Records contained in a dataset
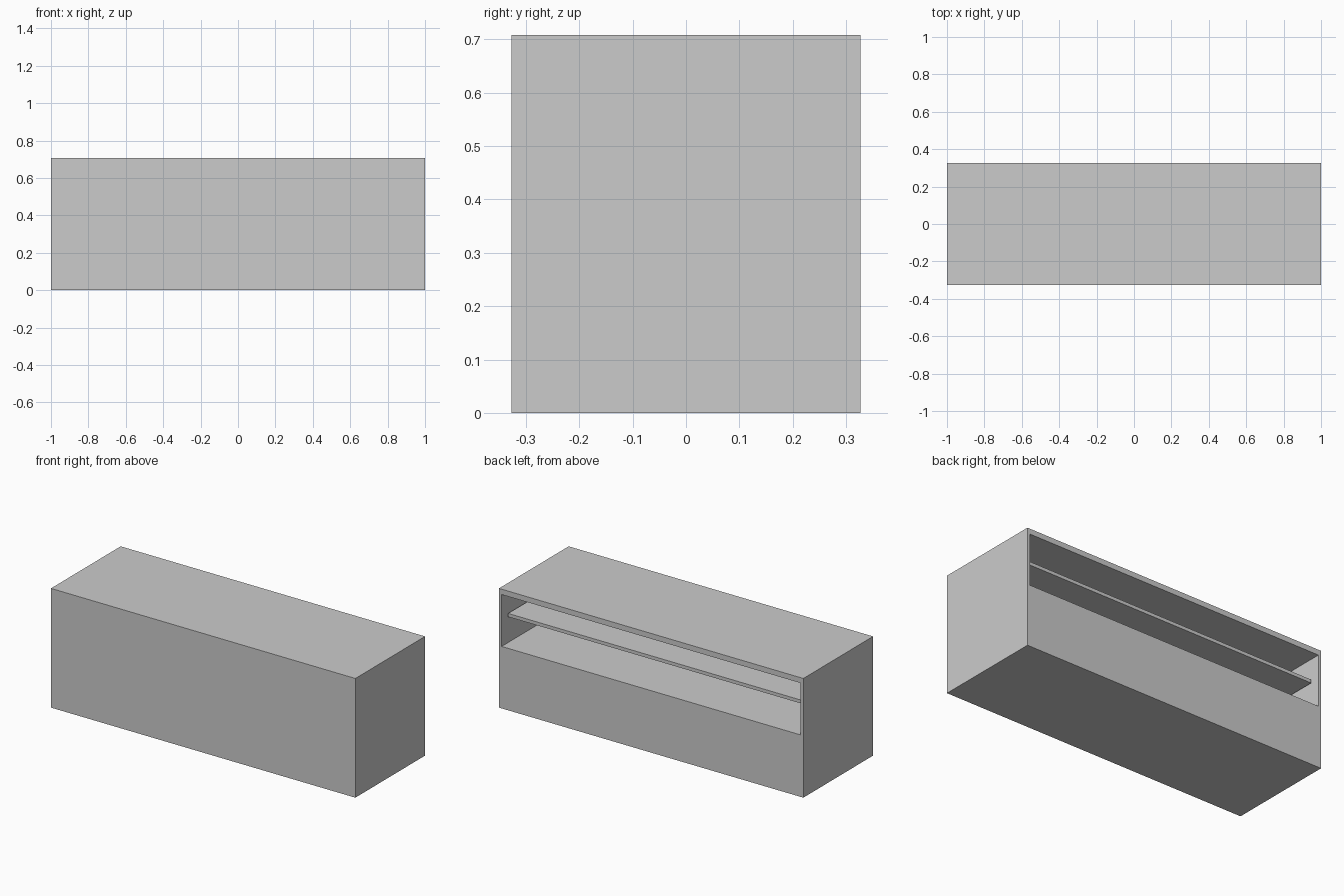
import bpy
import bmesh

old = bpy.data.objects.get("Cube")
if old:
    bpy.data.objects.remove(old, do_unlink=True)

WIDTH, DEPTH, HEIGHT = 2.0, 0.654, 0.708
WALL = 0.025
OPEN_BOTTOM, OPEN_TOP = 0.368, HEIGHT - 0.032
BACK = DEPTH / 2
INNER_FRONT = -BACK + WALL

grey = bpy.data.materials.new("light grey")
grey.use_nodes = True
colour = (0.6, 0.6, 0.6, 1.0)
grey.diffuse_color = colour
grey.node_tree.nodes["Principled BSDF"].inputs["Base Color"].default_value = colour


def box_mesh(low, high):
    """Box between two opposite corners."""
    bm = bmesh.new()
    bmesh.ops.create_cube(bm, size=1)
    for v in bm.verts:
        v.co = [lo if c < 0 else hi for c, lo, hi in zip(v.co, low, high)]
    return bm


def finish(bm, name):
    bmesh.ops.recalc_face_normals(bm, faces=bm.faces)
    mesh = bpy.data.meshes.new(name)
    bm.to_mesh(mesh)
    bm.free()
    mesh.materials.append(grey)
    obj = bpy.data.objects.new(name, mesh)
    bpy.context.collection.objects.link(obj)
    return obj


# Counter body: closed box with a recess pushed in from the back
bm = box_mesh((-WIDTH / 2, -BACK, 0), (WIDTH / 2, BACK, HEIGHT))
bm.normal_update()
back_face = max(bm.faces, key=lambda f: f.normal.y)
bmesh.ops.inset_individual(bm, faces=[back_face], thickness=WALL)
for v in back_face.verts:
    v.co.z = OPEN_TOP if v.co.z > HEIGHT / 2 else OPEN_BOTTOM
recess = bmesh.ops.extrude_discrete_faces(bm, faces=[back_face])["faces"][0]
for v in recess.verts:
    v.co.y = INNER_FRONT
finish(bm, "counter_body")

# Shelf inside the recess, set back a little from the opening
half = WIDTH / 2 - WALL
finish(box_mesh((-half, INNER_FRONT, 0.527), (half, BACK - 0.05, 0.547)), "inner_shelf")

# Task objective
Reproduce the records above exactly, leaving out every picture they contain.

# Response for this exercise
import bpy
import bmesh

old = bpy.data.objects.get("Cube")
if old:
    bpy.data.objects.remove(old, do_unlink=True)

WIDTH, DEPTH, HEIGHT = 2.0, 0.654, 0.708
WALL = 0.025
OPEN_BOTTOM, OPEN_TOP = 0.368, HEIGHT - 0.032
BACK = DEPTH / 2
INNER_FRONT = -BACK + WALL

grey = bpy.data.materials.new("light grey")
grey.use_nodes = True
colour = (0.6, 0.6, 0.6, 1.0)
grey.diffuse_color = colour
grey.node_tree.nodes["Principled BSDF"].inputs["Base Color"].default_value = colour


def box_mesh(low, high):
    """Box between two opposite corners."""
    bm = bmesh.new()
    bmesh.ops.create_cube(bm, size=1)
    for v in bm.verts:
        v.co = [lo if c < 0 else hi for c, lo, hi in zip(v.co, low, high)]
    return bm


def finish(bm, name):
    bmesh.ops.recalc_face_normals(bm, faces=bm.faces)
    mesh = bpy.data.meshes.new(name)
    bm.to_mesh(mesh)
    bm.free()
    mesh.materials.append(grey)
    obj = bpy.data.objects.new(name, mesh)
    bpy.context.collection.objects.link(obj)
    return obj


# Counter body: closed box with a recess pushed in from the back
bm = box_mesh((-WIDTH / 2, -BACK, 0), (WIDTH / 2, BACK, HEIGHT))
bm.normal_update()
back_face = max(bm.faces, key=lambda f: f.normal.y)
bmesh.ops.inset_individual(bm, faces=[back_face], thickness=WALL)
for v in back_face.verts:
    v.co.z = OPEN_TOP if v.co.z > HEIGHT / 2 else OPEN_BOTTOM
recess = bmesh.ops.extrude_discrete_faces(bm, faces=[back_face])["faces"][0]
for v in recess.verts:
    v.co.y = INNER_FRONT
finish(bm, "counter_body")

# Shelf inside the recess, set back a little from the opening
half = WIDTH / 2 - WALL
finish(box_mesh((-half, INNER_FRONT, 0.527), (half, BACK - 0.05, 0.547)), "inner_shelf")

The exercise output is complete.